§ **About this task**
Copy out all lines of the material below in which "rings" occurs.
#### Material for this exercise ####
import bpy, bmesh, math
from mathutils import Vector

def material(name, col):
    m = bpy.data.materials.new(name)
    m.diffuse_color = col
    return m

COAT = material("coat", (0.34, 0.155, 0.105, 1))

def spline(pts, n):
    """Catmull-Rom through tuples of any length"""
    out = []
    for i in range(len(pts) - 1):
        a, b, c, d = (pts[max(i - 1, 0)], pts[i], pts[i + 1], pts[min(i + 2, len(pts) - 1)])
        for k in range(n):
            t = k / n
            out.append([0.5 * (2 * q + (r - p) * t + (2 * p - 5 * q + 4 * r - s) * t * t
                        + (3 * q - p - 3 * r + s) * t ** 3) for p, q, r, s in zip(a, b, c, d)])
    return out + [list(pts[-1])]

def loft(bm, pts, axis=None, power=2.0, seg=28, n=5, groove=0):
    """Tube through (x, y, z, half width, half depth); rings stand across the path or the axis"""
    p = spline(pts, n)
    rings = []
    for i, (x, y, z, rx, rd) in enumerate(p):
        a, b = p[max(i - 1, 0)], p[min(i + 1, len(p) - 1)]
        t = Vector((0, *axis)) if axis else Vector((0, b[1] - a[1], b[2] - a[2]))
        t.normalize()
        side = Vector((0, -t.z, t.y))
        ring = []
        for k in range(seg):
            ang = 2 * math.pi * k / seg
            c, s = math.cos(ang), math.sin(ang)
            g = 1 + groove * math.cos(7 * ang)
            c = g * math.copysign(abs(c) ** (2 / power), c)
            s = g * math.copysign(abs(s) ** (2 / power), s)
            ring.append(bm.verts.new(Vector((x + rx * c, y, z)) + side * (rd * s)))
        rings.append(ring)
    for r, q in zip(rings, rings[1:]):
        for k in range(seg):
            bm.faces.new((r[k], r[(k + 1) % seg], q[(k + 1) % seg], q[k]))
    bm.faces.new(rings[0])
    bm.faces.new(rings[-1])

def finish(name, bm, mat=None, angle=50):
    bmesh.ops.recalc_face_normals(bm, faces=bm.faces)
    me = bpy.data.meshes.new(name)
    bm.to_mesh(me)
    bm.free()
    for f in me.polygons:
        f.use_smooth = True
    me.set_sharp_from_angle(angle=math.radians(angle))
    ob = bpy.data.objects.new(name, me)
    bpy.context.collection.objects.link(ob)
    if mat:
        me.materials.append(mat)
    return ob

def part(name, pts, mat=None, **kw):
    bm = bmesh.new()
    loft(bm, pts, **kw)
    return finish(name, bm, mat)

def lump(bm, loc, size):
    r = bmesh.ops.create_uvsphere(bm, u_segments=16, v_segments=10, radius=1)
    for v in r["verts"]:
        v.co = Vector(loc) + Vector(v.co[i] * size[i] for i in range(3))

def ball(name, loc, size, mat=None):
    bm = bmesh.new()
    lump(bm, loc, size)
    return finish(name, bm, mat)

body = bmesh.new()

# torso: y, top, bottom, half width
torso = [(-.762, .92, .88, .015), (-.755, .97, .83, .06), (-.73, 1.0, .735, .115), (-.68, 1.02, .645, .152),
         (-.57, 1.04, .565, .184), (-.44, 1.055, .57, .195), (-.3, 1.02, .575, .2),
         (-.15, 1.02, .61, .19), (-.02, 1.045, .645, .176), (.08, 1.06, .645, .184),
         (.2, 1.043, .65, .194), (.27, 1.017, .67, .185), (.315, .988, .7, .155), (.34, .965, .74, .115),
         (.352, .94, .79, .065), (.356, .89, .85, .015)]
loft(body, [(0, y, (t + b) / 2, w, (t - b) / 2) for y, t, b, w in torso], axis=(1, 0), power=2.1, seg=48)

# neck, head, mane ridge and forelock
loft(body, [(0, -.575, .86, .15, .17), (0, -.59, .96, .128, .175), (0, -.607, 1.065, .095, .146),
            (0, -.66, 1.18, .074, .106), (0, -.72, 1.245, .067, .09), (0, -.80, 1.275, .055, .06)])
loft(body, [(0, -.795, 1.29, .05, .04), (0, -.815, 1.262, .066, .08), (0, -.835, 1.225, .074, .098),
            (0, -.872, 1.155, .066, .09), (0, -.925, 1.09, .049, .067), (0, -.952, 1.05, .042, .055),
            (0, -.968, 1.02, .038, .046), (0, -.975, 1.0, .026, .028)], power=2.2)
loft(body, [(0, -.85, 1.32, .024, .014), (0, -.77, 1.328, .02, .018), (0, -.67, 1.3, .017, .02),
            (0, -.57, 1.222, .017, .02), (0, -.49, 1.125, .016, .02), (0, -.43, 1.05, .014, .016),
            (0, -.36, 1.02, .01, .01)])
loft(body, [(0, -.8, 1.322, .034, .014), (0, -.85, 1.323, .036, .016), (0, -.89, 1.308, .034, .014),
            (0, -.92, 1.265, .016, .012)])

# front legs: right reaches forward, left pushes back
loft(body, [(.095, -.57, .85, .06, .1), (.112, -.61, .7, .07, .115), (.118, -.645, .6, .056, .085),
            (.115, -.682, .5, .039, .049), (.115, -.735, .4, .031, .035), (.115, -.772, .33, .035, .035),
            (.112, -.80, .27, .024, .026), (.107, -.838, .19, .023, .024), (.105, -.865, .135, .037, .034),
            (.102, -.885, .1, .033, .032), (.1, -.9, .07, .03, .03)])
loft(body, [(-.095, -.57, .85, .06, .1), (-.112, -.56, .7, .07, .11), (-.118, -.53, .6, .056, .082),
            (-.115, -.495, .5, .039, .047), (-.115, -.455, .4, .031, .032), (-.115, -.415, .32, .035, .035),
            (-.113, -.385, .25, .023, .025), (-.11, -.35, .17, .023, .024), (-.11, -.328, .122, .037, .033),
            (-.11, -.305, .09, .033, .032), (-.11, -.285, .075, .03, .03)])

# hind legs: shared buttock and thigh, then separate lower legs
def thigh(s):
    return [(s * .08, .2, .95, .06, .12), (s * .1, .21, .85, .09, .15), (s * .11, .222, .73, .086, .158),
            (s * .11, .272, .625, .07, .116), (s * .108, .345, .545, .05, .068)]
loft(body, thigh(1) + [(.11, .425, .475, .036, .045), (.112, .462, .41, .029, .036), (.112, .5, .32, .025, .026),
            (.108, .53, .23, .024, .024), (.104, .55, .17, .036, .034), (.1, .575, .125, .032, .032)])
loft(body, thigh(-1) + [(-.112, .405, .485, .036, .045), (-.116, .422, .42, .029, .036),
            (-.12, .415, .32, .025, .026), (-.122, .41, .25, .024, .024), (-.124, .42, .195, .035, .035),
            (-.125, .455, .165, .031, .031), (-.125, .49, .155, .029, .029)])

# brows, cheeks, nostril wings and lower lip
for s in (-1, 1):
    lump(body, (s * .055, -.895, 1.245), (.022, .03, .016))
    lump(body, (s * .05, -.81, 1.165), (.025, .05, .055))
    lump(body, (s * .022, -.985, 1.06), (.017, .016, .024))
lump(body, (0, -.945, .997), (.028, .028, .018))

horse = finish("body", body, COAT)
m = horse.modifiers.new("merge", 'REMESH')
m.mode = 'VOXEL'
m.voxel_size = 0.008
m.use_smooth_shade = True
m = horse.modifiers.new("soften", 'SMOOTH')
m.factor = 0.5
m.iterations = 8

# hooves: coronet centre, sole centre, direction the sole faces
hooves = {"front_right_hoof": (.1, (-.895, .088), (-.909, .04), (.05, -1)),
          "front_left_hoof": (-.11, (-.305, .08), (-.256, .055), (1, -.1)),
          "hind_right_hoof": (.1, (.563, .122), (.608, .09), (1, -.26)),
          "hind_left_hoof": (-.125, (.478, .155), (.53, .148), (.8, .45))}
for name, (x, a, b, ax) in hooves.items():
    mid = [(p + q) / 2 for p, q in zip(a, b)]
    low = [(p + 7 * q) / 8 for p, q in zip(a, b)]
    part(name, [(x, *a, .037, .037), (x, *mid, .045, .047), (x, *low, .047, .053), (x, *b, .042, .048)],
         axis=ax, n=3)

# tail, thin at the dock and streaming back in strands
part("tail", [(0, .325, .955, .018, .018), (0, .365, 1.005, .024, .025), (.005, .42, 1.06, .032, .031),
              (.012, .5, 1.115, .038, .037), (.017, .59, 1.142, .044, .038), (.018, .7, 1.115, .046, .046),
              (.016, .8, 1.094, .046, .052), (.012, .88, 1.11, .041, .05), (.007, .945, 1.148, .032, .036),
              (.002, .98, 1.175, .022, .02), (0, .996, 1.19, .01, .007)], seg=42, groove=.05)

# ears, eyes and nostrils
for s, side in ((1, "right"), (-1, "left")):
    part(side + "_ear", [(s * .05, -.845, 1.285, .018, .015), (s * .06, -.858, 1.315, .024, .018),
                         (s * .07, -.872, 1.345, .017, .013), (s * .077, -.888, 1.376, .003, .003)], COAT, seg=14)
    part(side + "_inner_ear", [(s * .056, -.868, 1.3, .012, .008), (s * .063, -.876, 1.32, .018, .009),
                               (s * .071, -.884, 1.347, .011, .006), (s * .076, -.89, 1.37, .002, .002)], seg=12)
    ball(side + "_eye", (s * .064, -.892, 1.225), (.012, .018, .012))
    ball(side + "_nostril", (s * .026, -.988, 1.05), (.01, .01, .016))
####
§ **Solution**
    """Tube through (x, y, z, half width, half depth); rings stand across the path or the axis"""
    rings = []
        rings.append(ring)
    for r, q in zip(rings, rings[1:]):
    bm.faces.new(rings[0])
    bm.faces.new(rings[-1])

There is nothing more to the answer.